Child: You have to take it out of your bank account.
Mrs. Pless: My bank account is empty.
Child: Too bad. You still have to pay. [Maniacal laugh] Because we’re a bad restaurant. No one’s going to want to come here!
I think I agree. This restaurant is a bit pricey. However, look at all of the mathematical concepts they are sharing with us. They already have some understanding of:
- a bill (that you have to pay)
- a bill (a denomination of money)
- large numbers
- the consequences of running an overly expensive restaurant (???)
In fact, I believe I might have encountered our next major credit card company founder.
Mrs. Forst: How much is an eggplant?
Child: You have to pay $600 every month. It changes.
Mrs. Forst: How long do I have to pay this?
Child: 106 days, but you have to pay everyday.
Did you see how the payments went up when I wasn’t paying attention? Classic.
A large collection of paper ice cream cones arrived in the math center this week. During small group time, the children have been finding ways to group them together. We’ve been recording their attribute choices to find out what the children value in their ice cream. The sorting rules they have used so far are:
- Colors (pink, brown, white, yellow, blue, and green)
- Cone Shape (triangle and rectangle)
- # of Scoops (1, 2, 3, and “a lot!”)
- Size (big and small)
This morning, the ice cream cones were requested during choice time. After dumping them out, sorting them all, and mixing them back up, the children decided that we should use these for our dessert shop. We discussed what happens when a customer approaches the window at an ice cream shop and the role of the worker.
Child: Welcome to our shop. What ice cream do you want?
Me: I’d like one scoop of vanilla, please.
Child: (searches through the pile to find the right one)
Child: Here you go.
Me: I need to give you money, right?
Child: Yes. One money.

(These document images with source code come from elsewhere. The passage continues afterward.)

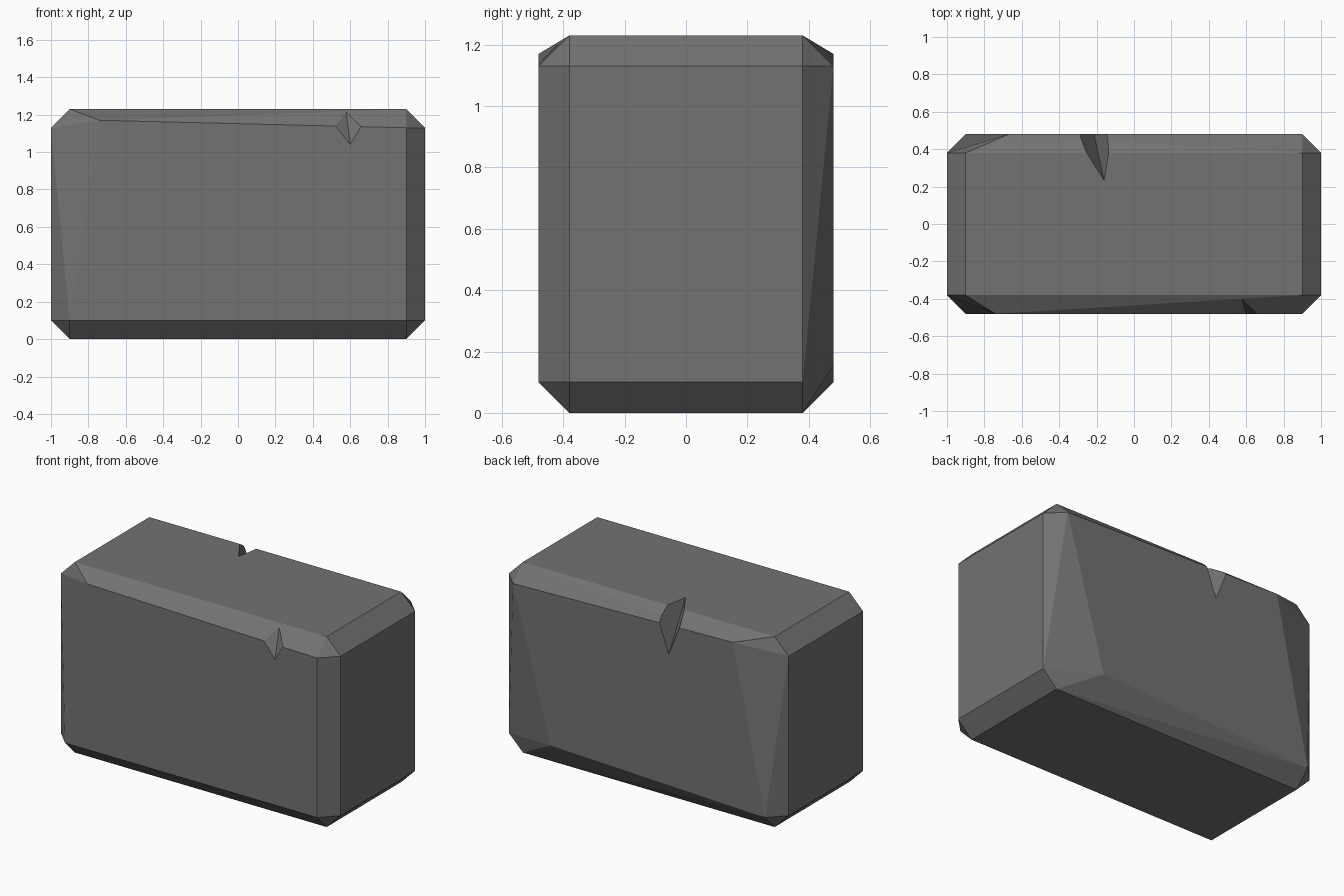
import bpy, bmesh
from itertools import product
from mathutils import Vector

if "Cube" in bpy.data.objects:
    bpy.data.objects.remove(bpy.data.objects["Cube"])

HX, HY, H, C = 1.0, 0.48, 1.23, 0.1   # half length, half depth, height, chamfer

stone = bpy.data.materials.new("dark grey stone")
stone.diffuse_color = (0.17, 0.17, 0.17, 1)
stone.use_nodes = True
stone.node_tree.nodes["Principled BSDF"].inputs["Base Color"].default_value = stone.diffuse_color


def hull_object(name, points):
    """Flat-faced convex solid around the points."""
    bm = bmesh.new()
    for p in points:
        bm.verts.new(p)
    bmesh.ops.convex_hull(bm, input=bm.verts[:])
    bmesh.ops.dissolve_limit(bm, angle_limit=0.002, verts=bm.verts[:], edges=bm.edges[:])
    bmesh.ops.recalc_face_normals(bm, faces=bm.faces[:])
    mesh = bpy.data.meshes.new(name)
    bm.to_mesh(mesh)
    bm.free()
    mesh.materials.append(stone)
    obj = bpy.data.objects.new(name, mesh)
    bpy.context.collection.objects.link(obj)
    return obj


# Chamfered block: three points per corner, some face corners worn further in
worn = {(-1, -1, 1): (-0.74, -HY, 1.17),
        (-1, 1, 1): (-0.67, HY, 1.17),
        (1, 1, -1): (0.63, HY, 0.155)}
points = []
for s in product((-1, 1), repeat=3):
    sx, sy, sz = s
    z_end = H if sz > 0 else 0
    z_in = z_end - sz * C
    points += [(sx * HX, sy * (HY - C), z_in),
               (sx * (HX - C), sy * (HY - C), z_end),
               worn.get(s, (sx * (HX - C), sy * HY, z_in))]
block = hull_object("stone_block", points)


# V-shaped chips: valley runs top to bottom, walls rise through left and right
def chip(name, top, bottom, left, right):
    top, bottom, left, right = map(Vector, (top, bottom, left, right))
    mid, run = (top + bottom) / 2, (top - bottom) / 2
    cutter = hull_object(name, [top + run, bottom - run,
                                mid + (left - mid) * 3, mid + (right - mid) * 3])
    cutter.hide_render = True
    mod = block.modifiers.new(name, "BOOLEAN")
    mod.operation, mod.solver, mod.object = "DIFFERENCE", "EXACT", cutter
    bpy.context.view_layer.objects.active = block
    bpy.ops.object.modifier_apply(modifier=name)
    bpy.data.objects.remove(cutter)


chip("front_chip", (0.58, -0.41, 1.20), (0.60, -0.48, 1.04),
     (0.525, -0.48, 1.135), (0.655, -0.48, 1.132))
chip("back_chip", (-0.16, 0.233, 1.23), (-0.213, 0.48, 0.97),
     (-0.268, 0.432, 1.185), (-0.142, 0.432, 1.188))
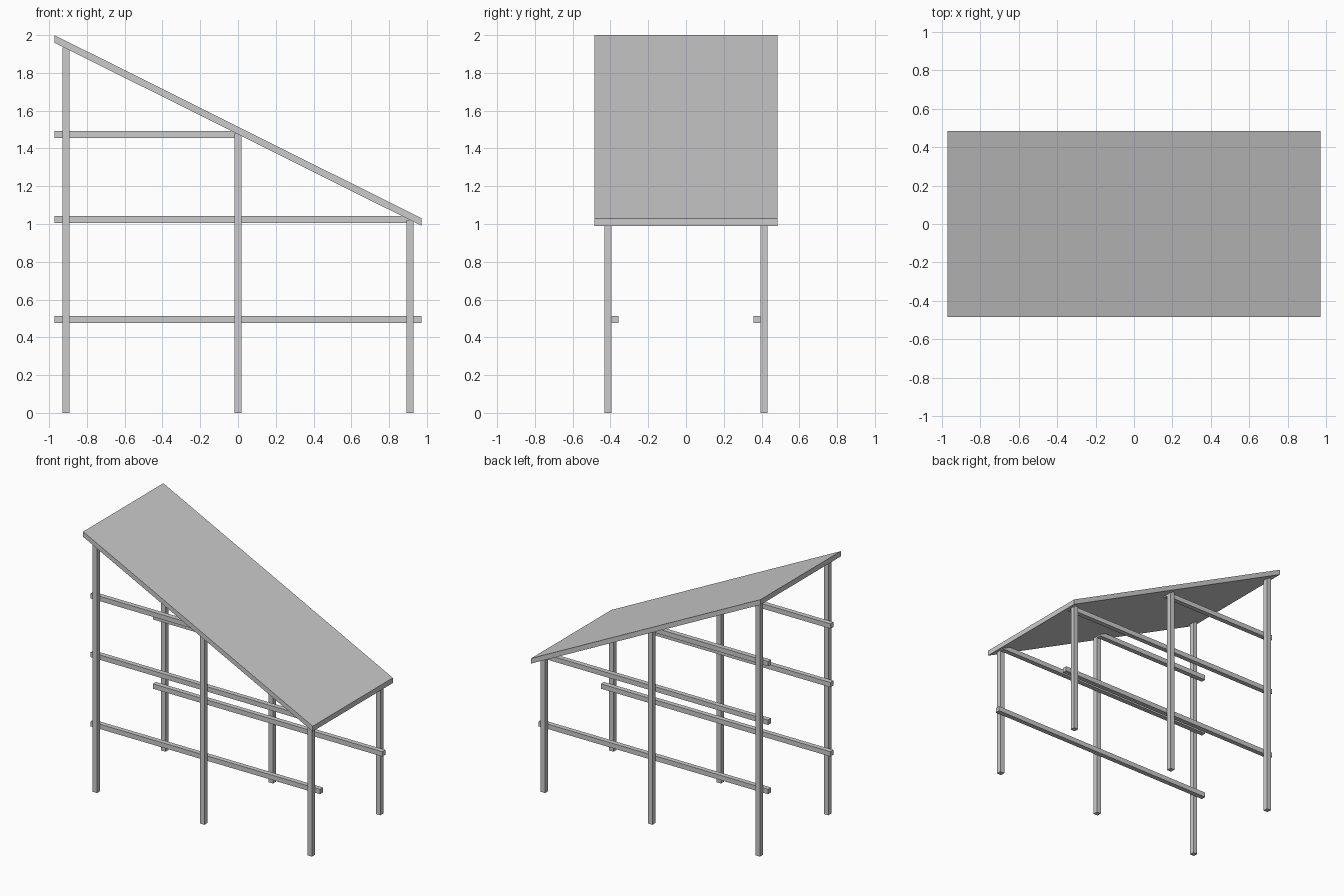
import bpy

if "Cube" in bpy.data.objects:
    bpy.data.objects.remove(bpy.data.objects["Cube"])

W = 0.037      # timber width
L = 0.972      # half length of the roof


def box(name, x0, x1, y0, y1, z0, z1, drop=0.0):
    """Box between two corners; drop lowers the +x end to make a slope."""
    v = [(x, y, z - (drop if x == x1 else 0.0))
         for x in (x0, x1) for y in (y0, y1) for z in (z0, z1)]
    f = [(0, 1, 3, 2), (4, 6, 7, 5), (0, 4, 5, 1),
         (2, 3, 7, 6), (0, 2, 6, 4), (1, 5, 7, 3)]
    me = bpy.data.meshes.new(name)
    me.from_pydata(v, [], f)
    ob = bpy.data.objects.new(name, me)
    bpy.context.collection.objects.link(ob)
    return ob


# Sloping roof panel
box("roof_panel", -L, L, -0.485, 0.485, 1.96, 2.0, drop=0.97)

post_y = 0.414
rail_y = post_y - W    # rails sit on the inner faces of the posts

for side, s in (("front", -1), ("back", 1)):
    # Posts, tall to short
    for label, x, top in (("tall", -0.91, 1.935), ("middle", 0, 1.48), ("short", 0.91, 1.02)):
        y = s * post_y
        box(f"{side}_{label}_post", x - W / 2, x + W / 2,
            y - W / 2, y + W / 2, 0, top)
    # Horizontal rails, ending at the roof slope
    for label, end, z in (("lower", L, 0.494), ("middle", 0.93, 1.024), ("upper", 0.018, 1.473)):
        y = s * rail_y
        box(f"{side}_{label}_rail", -L, end,
            y - W / 2, y + W / 2, z - W / 2, z + W / 2)
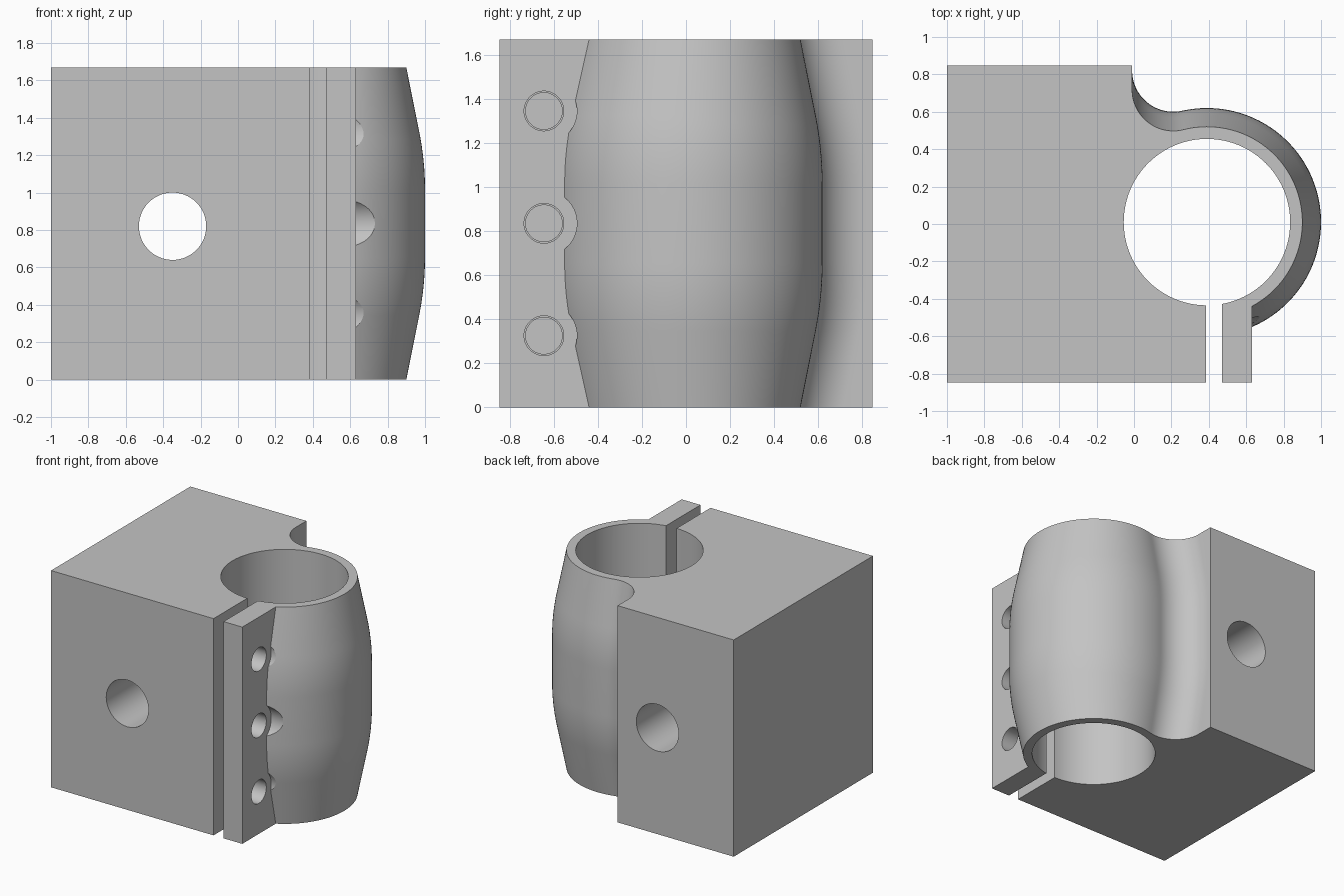
import bpy
import bmesh
from math import pi, cos, sin, acos, atan2, sqrt
from mathutils import Matrix

cube = bpy.data.objects.get("Cube")
if cube:
    bpy.data.objects.remove(cube, do_unlink=True)

HEIGHT, DEPTH = 1.67, 0.8475
MID = HEIGHT / 2
CX, CY = 0.39, 0.01            # barrel axis
GROOVE_X, GROOVE_R = 0.21, 0.22
FLANGE_X = 0.63

grey = bpy.data.materials.new("light_grey")
grey.use_nodes = True
colour = (0.55, 0.55, 0.55, 1)
grey.diffuse_color = colour
grey.node_tree.nodes["Principled BSDF"].inputs["Base Color"].default_value = colour


def make_object(name, bm):
    mesh = bpy.data.meshes.new(name)
    bm.to_mesh(mesh)
    bm.free()
    mesh.materials.append(grey)
    obj = bpy.data.objects.new(name, mesh)
    bpy.context.collection.objects.link(obj)
    return obj


def barrel_radius(h):
    """Outer radius at distance h from mid height: straight, rounded, tapered."""
    if h <= 0.18:
        return 0.61
    if h <= 0.49:
        return 0.61 - 0.2 * (h - 0.18) ** 2 / 0.62
    return 0.61 - 0.2 * (h - 0.335)


def section(r):
    """Outline of the block, flange, barrel and tangent groove."""
    rise = sqrt((r + GROOVE_R) ** 2 - (CX - GROOVE_X) ** 2)
    start = -acos((FLANGE_X - CX) / r)
    end = atan2(rise, GROOVE_X - CX)
    pts = [(-1, -DEPTH), (FLANGE_X, -DEPTH)]
    n = 72
    for i in range(n + 1):
        a = start + (end - start) * i / n
        pts.append((CX + r * cos(a), CY + r * sin(a)))
    n = 24
    for i in range(1, n + 1):
        a = (end - pi) + (-pi - (end - pi)) * i / n
        pts.append((GROOVE_X + GROOVE_R * cos(a), CY + rise + GROOVE_R * sin(a)))
    return pts + [(GROOVE_X - GROOVE_R, DEPTH), (-1, DEPTH)]


# Clamp body lofted through its cross-sections
upper = [0.18 + 0.31 * i / 8 for i in range(9)] + [MID]
levels = [-h for h in reversed(upper)] + upper
bm = bmesh.new()
rings = [[bm.verts.new((x, y, MID + h)) for x, y in section(barrel_radius(abs(h)))]
         for h in levels]
for low, high in zip(rings, rings[1:]):
    for i in range(len(low)):
        j = (i + 1) % len(low)
        bm.faces.new((low[i], low[j], high[j], high[i]))
bm.faces.new(reversed(rings[0]))
bm.faces.new(rings[-1])
bmesh.ops.dissolve_limit(bm, angle_limit=0.002, verts=bm.verts, edges=bm.edges)
body = make_object("clamp_block", bm)


def cylinder_cutter(name, radius, start, end, axis, centre, sides=64):
    """Cylinder from start to end along an axis; centre has the other two set."""
    bm = bmesh.new()
    bmesh.ops.create_cone(bm, cap_ends=True, segments=sides, radius1=radius,
                          radius2=radius, depth=end - start)
    turn = {"X": Matrix.Rotation(pi / 2, 4, "Y"),
            "Y": Matrix.Rotation(pi / 2, 4, "X"), "Z": Matrix()}[axis]
    place = list(centre)
    place["XYZ".index(axis)] = (start + end) / 2
    bm.transform(Matrix.Translation(place) @ turn)
    return make_object(name, bm)


# Main bore, cross hole and clamping slot
cutters = [cylinder_cutter("bore", 0.445, -0.1, HEIGHT + 0.1, "Z", (CX, CY, 0), 96),
           cylinder_cutter("cross_hole", 0.18, -1, 1, "Y", (-0.35, 0, 0.82))]
bm = bmesh.new()
bmesh.ops.create_cube(bm, size=1)
bm.transform(Matrix.Translation((0.4275, -0.6, MID)) @ Matrix.Diagonal((0.085, 0.8, 2, 1)))
cutters.append(make_object("slot", bm))

# Bolt holes: head clearance, flange hole and narrower blind hole
for z in (0.325, 0.835, 1.345):
    at = (0, -0.645, z)
    cutters += [cylinder_cutter("head_clearance", 0.15, FLANGE_X, 1.2, "X", at),
                cylinder_cutter("flange_hole", 0.09, 0.43, 0.7, "X", at),
                cylinder_cutter("blind_hole", 0.083, -0.06, 0.45, "X", at)]

bpy.ops.object.select_all(action="DESELECT")
bpy.context.view_layer.objects.active = body
body.select_set(True)
for cutter in cutters:
    cutter.hide_render = True
    cut = body.modifiers.new(cutter.name, "BOOLEAN")
    cut.operation = "DIFFERENCE"
    cut.solver = "EXACT"
    cut.object = cutter
    bpy.ops.object.modifier_apply(modifier=cut.name)
    bpy.data.objects.remove(cutter, do_unlink=True)

bpy.ops.object.shade_smooth_by_angle(angle=0.4)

We decided to use the magnet square blocks as our cash since they were handy and easy to count. At first, all of the ice cream cones were “one money”. When I began ordering cones with eight scoops, the children caught on quickly to the need for higher costs. After negotiation, we finally decided that cones would be $1.00 per scoop. At first, they attempted to charge me $1300 for a cone with one scoop, chocolate dip, and peanuts, but we found out that the pricing on that item was a little too steep. Eventually, the sharp sales-children bargained for one dollar for each add-on plus the original one dollar per scoop.
Later, the counting bears were added to the mix as “Gummi Bears”. They, too, were one dollar per bear. We practiced more one to one correspondence by placing each bear on a “money magnet” to make sure we had the right amount of payment for a handful of bears.
Isn’t it exciting when the children grab an idea and run with it?
It all started with the Pet Store. Once we began printing our own money and creating price tags, the shopping idea snowballed. While I was working in the dramatic play area, purposefully placing price tags on puppies, Mrs. Pless was observing a completely unrelated (so we thought) scenario in the block area. Two girls at Blocks were setting up the large blocks as tables and placing random containers on each one. There was a potion table, a rock table, and a seashell table. Then the girls began discussing the sale of these items. Aha!
We hadn’t realized that the children on the other side of the room were paying attention to our Pet Shop. However, it seems they were inspired to begin a store on their own. Then, without warning, a telephone salesman appeared. He was carrying lots of phones and wanted help making an iPhone. He found the perfect shelf for his wares and began to sell them in earnest. Later, at lunch, I asked a small group what they thought of all of our stores. One child commented that we were making a Mall.
Thus, our next Morning Message posed the question, “What kind of store might be in a mall?” We had answers such as Build-a-Bear, a pretzel store, a ring store, a jewelery store, a shoe store, and a toy store. One practical student even suggested a food store. We discussed the meaning of “customer” and “cashier” to help them flesh out their scenario language. They’ve also tried their hand at copying money as seen through a magnifying lens and writing checks to pay for purchases. They haven’t asked for an ATM or Check-card, yet, but I’m sure that will come.